Problem — In the entries below, the lines from the one with "for poly in" through the one with "a, b = e.verts" are to be copied exactly; both ends count.

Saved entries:
*** Begin section ***

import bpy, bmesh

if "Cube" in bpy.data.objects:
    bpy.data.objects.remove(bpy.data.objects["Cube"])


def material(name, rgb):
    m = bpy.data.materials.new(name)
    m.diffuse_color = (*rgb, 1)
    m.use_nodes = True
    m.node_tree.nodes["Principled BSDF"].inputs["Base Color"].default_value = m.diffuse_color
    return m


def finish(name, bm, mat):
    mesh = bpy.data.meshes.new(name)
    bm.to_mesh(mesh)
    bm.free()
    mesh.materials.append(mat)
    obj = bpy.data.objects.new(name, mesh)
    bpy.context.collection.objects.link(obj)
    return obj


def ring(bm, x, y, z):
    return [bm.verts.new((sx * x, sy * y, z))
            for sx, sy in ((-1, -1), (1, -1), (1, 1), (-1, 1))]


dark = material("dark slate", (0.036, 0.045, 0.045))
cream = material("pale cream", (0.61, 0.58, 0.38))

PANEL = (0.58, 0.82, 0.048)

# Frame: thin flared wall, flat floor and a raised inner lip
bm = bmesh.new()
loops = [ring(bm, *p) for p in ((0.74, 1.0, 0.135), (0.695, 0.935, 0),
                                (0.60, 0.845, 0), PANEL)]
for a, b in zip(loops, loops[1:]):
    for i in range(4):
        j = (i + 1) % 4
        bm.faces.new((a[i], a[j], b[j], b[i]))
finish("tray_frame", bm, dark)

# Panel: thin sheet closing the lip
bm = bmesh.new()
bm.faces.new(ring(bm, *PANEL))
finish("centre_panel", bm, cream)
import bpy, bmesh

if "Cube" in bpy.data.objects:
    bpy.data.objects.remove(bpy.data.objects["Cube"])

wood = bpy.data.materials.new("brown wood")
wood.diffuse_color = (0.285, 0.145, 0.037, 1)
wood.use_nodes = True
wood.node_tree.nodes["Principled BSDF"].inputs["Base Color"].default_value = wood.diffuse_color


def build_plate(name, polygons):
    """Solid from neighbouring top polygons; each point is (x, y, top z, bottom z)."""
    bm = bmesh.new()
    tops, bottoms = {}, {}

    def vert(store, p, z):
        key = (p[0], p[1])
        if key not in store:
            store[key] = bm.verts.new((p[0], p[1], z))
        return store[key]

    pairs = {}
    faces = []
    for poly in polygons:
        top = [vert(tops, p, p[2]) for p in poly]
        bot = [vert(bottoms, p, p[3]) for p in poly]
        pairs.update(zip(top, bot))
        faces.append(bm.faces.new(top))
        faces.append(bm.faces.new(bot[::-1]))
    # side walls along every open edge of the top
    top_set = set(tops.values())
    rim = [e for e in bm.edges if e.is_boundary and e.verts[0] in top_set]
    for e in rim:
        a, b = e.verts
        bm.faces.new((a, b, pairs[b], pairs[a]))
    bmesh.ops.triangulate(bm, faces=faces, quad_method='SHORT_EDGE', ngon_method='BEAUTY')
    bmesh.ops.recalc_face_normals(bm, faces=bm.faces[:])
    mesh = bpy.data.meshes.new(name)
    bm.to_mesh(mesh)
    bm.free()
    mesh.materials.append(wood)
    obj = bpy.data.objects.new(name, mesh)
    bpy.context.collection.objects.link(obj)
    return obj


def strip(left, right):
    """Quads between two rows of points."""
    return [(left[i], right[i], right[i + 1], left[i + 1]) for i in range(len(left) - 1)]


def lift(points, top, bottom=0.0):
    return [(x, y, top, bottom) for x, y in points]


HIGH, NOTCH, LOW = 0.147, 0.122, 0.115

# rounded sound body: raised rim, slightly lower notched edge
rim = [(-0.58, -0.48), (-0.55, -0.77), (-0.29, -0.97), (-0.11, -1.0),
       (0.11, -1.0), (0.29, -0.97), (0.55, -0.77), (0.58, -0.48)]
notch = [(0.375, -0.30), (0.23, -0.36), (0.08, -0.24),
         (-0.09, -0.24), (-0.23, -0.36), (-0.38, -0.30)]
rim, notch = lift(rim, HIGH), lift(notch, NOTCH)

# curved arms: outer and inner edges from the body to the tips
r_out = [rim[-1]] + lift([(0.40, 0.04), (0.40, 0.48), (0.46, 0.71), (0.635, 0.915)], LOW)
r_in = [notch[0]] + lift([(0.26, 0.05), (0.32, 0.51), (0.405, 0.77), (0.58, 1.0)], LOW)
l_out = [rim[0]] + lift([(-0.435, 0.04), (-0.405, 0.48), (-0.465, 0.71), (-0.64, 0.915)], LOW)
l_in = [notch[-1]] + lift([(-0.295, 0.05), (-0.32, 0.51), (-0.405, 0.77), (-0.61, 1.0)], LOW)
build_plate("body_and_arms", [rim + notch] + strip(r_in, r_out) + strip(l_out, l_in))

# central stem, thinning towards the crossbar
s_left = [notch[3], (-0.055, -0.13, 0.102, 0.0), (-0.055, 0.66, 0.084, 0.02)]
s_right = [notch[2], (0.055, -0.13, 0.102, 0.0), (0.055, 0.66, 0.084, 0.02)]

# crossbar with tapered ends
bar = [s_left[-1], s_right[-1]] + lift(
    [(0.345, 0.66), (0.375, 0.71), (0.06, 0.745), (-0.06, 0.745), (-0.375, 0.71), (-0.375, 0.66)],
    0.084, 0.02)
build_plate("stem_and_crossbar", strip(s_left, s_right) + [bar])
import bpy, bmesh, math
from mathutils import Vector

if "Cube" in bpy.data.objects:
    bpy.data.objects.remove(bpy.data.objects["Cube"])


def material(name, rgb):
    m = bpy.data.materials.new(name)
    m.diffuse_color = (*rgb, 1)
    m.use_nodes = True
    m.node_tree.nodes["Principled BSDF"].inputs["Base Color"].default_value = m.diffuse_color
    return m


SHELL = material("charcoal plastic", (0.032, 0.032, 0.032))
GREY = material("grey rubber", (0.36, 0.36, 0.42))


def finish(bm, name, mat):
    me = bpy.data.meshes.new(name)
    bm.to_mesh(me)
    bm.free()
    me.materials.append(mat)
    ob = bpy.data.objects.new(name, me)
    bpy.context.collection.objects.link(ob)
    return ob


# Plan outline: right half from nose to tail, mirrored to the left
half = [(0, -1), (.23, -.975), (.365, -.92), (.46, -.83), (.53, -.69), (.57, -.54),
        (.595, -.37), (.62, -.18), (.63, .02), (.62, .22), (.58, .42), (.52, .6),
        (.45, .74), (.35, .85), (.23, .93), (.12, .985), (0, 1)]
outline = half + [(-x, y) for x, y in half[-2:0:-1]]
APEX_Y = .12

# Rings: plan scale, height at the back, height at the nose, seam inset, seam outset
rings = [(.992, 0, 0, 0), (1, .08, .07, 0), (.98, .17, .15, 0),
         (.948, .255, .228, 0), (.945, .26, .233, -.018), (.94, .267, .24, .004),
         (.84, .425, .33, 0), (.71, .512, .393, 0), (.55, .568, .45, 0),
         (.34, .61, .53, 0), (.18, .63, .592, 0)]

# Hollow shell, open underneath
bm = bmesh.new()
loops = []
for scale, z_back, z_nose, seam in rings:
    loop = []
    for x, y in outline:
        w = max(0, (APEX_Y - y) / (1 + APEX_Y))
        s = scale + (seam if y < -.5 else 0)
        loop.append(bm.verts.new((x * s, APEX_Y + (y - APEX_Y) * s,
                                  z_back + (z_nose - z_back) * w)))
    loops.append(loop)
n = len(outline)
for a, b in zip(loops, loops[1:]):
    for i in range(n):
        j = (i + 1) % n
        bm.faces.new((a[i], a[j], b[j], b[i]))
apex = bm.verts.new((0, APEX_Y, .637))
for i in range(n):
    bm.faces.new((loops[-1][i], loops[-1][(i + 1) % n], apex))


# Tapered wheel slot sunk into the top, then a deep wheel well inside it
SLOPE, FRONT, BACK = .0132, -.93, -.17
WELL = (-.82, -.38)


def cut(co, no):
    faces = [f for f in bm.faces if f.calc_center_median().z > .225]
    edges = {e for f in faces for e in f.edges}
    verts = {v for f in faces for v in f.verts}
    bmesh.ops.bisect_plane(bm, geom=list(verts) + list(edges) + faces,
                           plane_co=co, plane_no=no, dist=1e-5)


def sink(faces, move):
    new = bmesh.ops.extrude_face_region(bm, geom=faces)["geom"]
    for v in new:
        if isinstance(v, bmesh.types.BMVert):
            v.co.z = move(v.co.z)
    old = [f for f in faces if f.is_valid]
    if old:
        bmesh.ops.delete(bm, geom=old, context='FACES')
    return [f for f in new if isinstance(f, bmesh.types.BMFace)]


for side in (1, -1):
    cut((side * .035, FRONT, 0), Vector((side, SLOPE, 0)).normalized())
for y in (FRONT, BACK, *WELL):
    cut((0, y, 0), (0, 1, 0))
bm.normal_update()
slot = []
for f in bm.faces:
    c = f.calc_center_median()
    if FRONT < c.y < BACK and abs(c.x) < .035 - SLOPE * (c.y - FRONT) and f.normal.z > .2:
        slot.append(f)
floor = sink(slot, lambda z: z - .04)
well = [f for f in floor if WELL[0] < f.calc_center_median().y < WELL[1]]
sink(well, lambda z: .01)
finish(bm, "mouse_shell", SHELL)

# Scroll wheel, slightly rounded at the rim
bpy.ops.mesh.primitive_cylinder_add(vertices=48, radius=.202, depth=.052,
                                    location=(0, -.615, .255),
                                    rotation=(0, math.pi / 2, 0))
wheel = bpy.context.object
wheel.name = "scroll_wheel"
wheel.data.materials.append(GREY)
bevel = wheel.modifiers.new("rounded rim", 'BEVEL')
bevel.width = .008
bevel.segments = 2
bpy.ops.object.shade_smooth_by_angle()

*** End section ***

Reply —
    for poly in polygons:
        top = [vert(tops, p, p[2]) for p in poly]
        bot = [vert(bottoms, p, p[3]) for p in poly]
        pairs.update(zip(top, bot))
        faces.append(bm.faces.new(top))
        faces.append(bm.faces.new(bot[::-1]))
    # side walls along every open edge of the top
    top_set = set(tops.values())
    rim = [e for e in bm.edges if e.is_boundary and e.verts[0] in top_set]
    for e in rim:
        a, b = e.verts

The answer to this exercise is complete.